The Industrial Internet of Things (IIoT) leverages the interconnectivity of machines and systems with sensors, intelligent data, and analytics to provide increased visibility and better insights into the performance of equipment and assets. Despite what its potential offers, attitudes surrounding IIoT are mixed.
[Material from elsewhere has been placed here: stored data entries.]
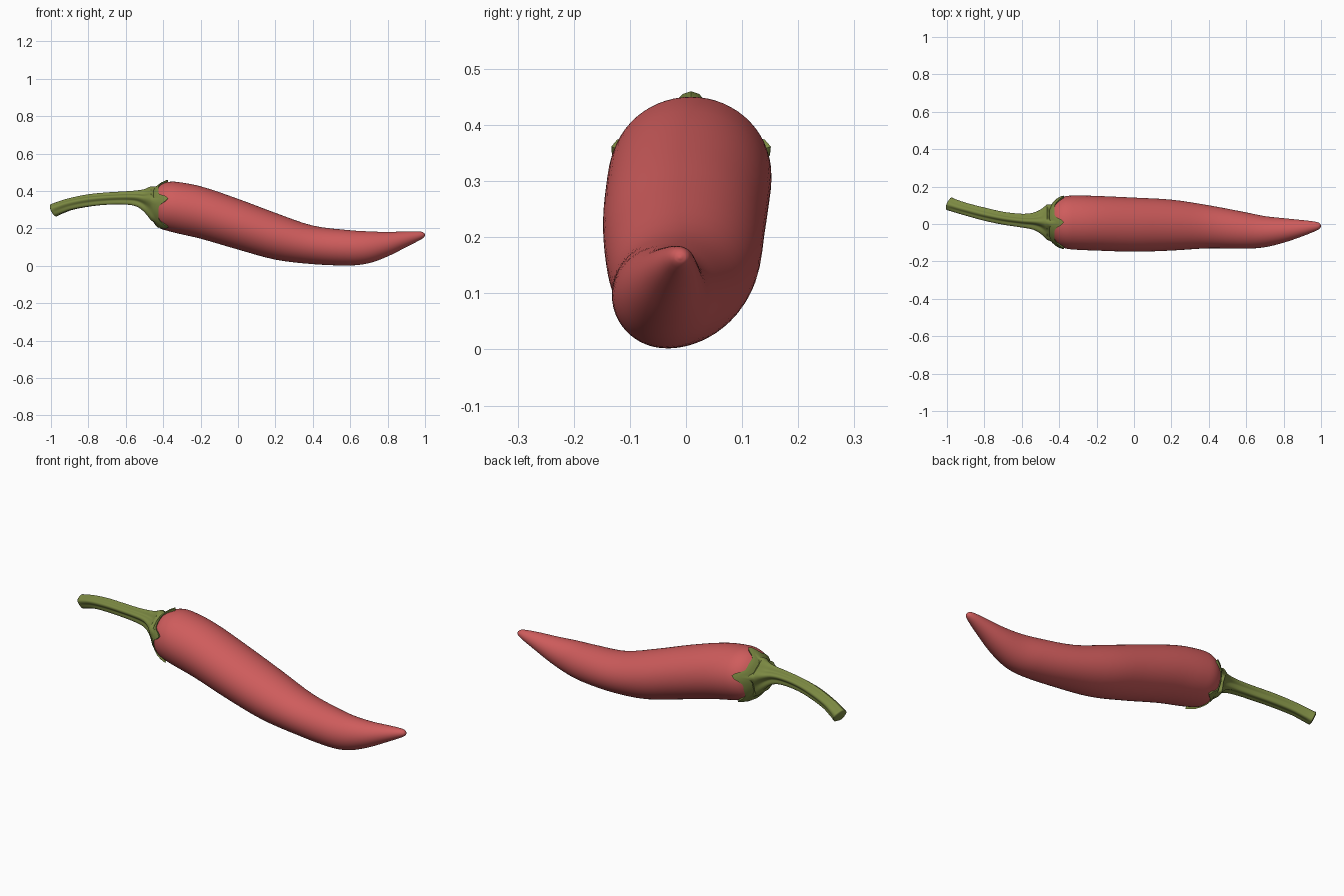
import bpy, bmesh, math

if "Cube" in bpy.data.objects:
    bpy.data.objects.remove(bpy.data.objects["Cube"])

SIDES = 60

def interp(table, x):
    """Smooth interpolation of section values along x."""
    n = len(table)
    i = 0
    while i < n - 2 and x > table[i + 1][0]:
        i += 1
    a, b = table[i], table[i + 1]
    p, q = table[max(i - 1, 0)], table[min(i + 2, n - 1)]
    h = b[0] - a[0]
    t = (x - a[0]) / h
    out = []
    for k in range(1, len(a)):
        m0 = (b[k] - p[k]) / (b[0] - p[0]) * h
        m1 = (q[k] - a[k]) / (q[0] - a[0]) * h
        out.append((2*t**3 - 3*t**2 + 1) * a[k] + (t**3 - 2*t**2 + t) * m0
                   + (3*t**2 - 2*t**3) * b[k] + (t**3 - t**2) * m1)
    return out

def samples(table, sub):
    xs = [a[0] + (b[0] - a[0]) * j / sub
          for a, b in zip(table, table[1:]) for j in range(sub)]
    return xs + [table[-1][0]]

def loft(name, rings, color, angle):
    bm = bmesh.new()
    loops = [[bm.verts.new(co) for co in r] for r in rings]
    for r, s in zip(loops, loops[1:]):
        for i in range(SIDES):
            j = (i + 1) % SIDES
            bm.faces.new((r[i], r[j], s[j], s[i]))
    bm.faces.new(loops[0])
    bm.faces.new(loops[-1])
    bmesh.ops.recalc_face_normals(bm, faces=bm.faces)
    me = bpy.data.meshes.new(name)
    bm.to_mesh(me)
    bm.free()
    ob = bpy.data.objects.new(name, me)
    bpy.context.collection.objects.link(ob)
    mat = bpy.data.materials.new(name + "_color")
    mat.diffuse_color = color
    mat.use_nodes = True
    mat.node_tree.nodes["Principled BSDF"].inputs["Base Color"].default_value = mat.diffuse_color
    me.materials.append(mat)
    bpy.ops.object.select_all(action='DESELECT')
    ob.select_set(True)
    bpy.context.view_layer.objects.active = ob
    bpy.ops.object.shade_smooth_by_angle(angle=math.radians(angle))
    return ob

ANGLES = [2 * math.pi * i / SIDES for i in range(SIDES)]

# Fruit: x, top z, bottom z, back y, front y
BODY = [(-.47, .34, .30, .02, -.02), (-.455, .395, .245, .075, -.07),
        (-.42, .43, .203, .122, -.108), (-.38, .447, .188, .145, -.127),
        (-.33, .449, .175, .152, -.136), (-.2, .425, .145, .15, -.142),
        (0, .358, .087, .141, -.148), (.2, .283, .033, .13, -.142),
        (.4, .215, .009, .1, -.13), (.6, .19, .002, .062, -.132),
        (.7, .184, .014, .042, -.124), (.8, .181, .05, .031, -.1),
        (.9, .184, .1, .021, -.066), (.96, .184, .131, .014, -.042),
        (.985, .181, .145, .008, -.03), (.996, .174, .154, .001, -.021),
        (1.0, .165, .162, -.009, -.012)]

def body_at(x):
    top, bot, back, front = interp(BODY, x)
    return (back + front) / 2, (top + bot) / 2, (back - front) / 2, (top - bot) / 2

rings = []
for x in samples(BODY, 4):
    cy, cz, ry, rz = body_at(x)
    rings.append([(x, cy + ry * math.cos(a), cz + rz * math.sin(a)) for a in ANGLES])
loft("fruit", rings, (.62, .107, .107, 1), 60)

# Stem flaring into calyx: x, centre y, centre z, radius, rib depth
STEM = [(-.985, .108, .296, .033, .04), (-.96, .099, .306, .031, .08),
        (-.9, .08, .327, .03, .1), (-.8, .053, .347, .031, .12),
        (-.7, .031, .357, .031, .14), (-.6, .018, .36, .033, .16),
        (-.54, .015, .356, .04, .18), (-.5, .013, .343, .058, .16),
        (-.465, .01, .328, .09, .08)]

def ridge(a):
    return abs(math.cos(2.5 * (a - math.pi / 2)))

def stem_ring(x, scale=1, push=0):
    cy, cz, r, rib = interp(STEM, x)
    e = .01
    lo, hi = max(x - e, STEM[0][0]), min(x + e, STEM[-1][0])
    A, B = interp(STEM, lo), interp(STEM, hi)
    # Tilt rings to follow the stem, fading out at the calyx
    k = min(1, max(0, (-.6 - x) / .2))
    sy, sz = [k * (B[i] - A[i]) / (hi - lo) for i in (0, 1)]
    ring = []
    for a in ANGLES:
        rr = r * scale * (1 + rib * (2 * ridge(a) ** 2 - 1))
        dy, dz = rr * math.cos(a), rr * math.sin(a)
        ring.append((x - push - sy * dy - sz * dz, cy + dy, cz + dz))
    return ring

rings = [stem_ring(-.985, .8, .006), stem_ring(-.985, .95, .003)]
rings += [stem_ring(x) for x in samples(STEM, 4)]

# Calyx skirt hugging the shoulder, with five short pointed teeth
for f, lift in ((.3, .006), (.6, .006), (.85, .006), (1, .006), (1, -.008)):
    ring = []
    for a in ANGLES:
        x = -.465 + f * (.04 + .05 * ridge(a) ** 9)
        cy, cz, ry, rz = body_at(x)
        up = lift + (.006 * f * ridge(a) ** 6 if lift > 0 else 0)
        ring.append((x, cy + (ry + up) * math.cos(a), cz + (rz + up) * math.sin(a)))
    rings.append(ring)
loft("stem_and_calyx", rings, (.2, .25, .055, 1), 50)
Some industry leaders are optimistic, others are dismissive.

For this week’s infographic, we’ve decided to cover nine facts and figures about the opinions of industry leaders related to this topic.

9 Facts About the Industrial Internet of Things (IoT)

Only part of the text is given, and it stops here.